(YOUR ASSIGNMENT): Copy the lines word for word. Begin at the line that contains "return mesh" and end with the final line of the data.

(INPUT DATA):
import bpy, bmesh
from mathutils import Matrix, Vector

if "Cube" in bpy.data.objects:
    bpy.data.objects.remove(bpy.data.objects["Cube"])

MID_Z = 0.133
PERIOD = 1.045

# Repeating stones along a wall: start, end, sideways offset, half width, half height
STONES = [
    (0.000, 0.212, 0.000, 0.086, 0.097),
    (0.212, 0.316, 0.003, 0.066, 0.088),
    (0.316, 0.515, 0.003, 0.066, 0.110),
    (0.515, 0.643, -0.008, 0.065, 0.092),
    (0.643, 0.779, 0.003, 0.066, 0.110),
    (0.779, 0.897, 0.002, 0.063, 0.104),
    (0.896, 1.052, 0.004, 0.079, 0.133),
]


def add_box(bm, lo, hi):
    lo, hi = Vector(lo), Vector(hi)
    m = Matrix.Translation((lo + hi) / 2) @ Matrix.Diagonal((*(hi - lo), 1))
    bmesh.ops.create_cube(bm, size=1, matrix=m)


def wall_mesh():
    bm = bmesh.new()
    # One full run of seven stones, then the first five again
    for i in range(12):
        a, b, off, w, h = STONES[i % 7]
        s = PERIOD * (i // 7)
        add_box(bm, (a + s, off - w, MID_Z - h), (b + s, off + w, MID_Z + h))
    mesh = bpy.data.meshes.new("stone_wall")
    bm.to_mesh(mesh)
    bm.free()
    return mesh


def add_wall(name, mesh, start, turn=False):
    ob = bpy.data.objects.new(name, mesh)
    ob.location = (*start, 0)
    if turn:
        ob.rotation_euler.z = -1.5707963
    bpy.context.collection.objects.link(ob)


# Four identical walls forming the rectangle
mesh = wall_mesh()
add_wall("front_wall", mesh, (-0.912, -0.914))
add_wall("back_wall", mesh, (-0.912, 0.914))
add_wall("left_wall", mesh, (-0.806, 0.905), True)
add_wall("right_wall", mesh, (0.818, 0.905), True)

(WRITTEN REPLY):
    return mesh


def add_wall(name, mesh, start, turn=False):
    ob = bpy.data.objects.new(name, mesh)
    ob.location = (*start, 0)
    if turn:
        ob.rotation_euler.z = -1.5707963
    bpy.context.collection.objects.link(ob)


# Four identical walls forming the rectangle
mesh = wall_mesh()
add_wall("front_wall", mesh, (-0.912, -0.914))
add_wall("back_wall", mesh, (-0.912, 0.914))
add_wall("left_wall", mesh, (-0.806, 0.905), True)
add_wall("right_wall", mesh, (0.818, 0.905), True)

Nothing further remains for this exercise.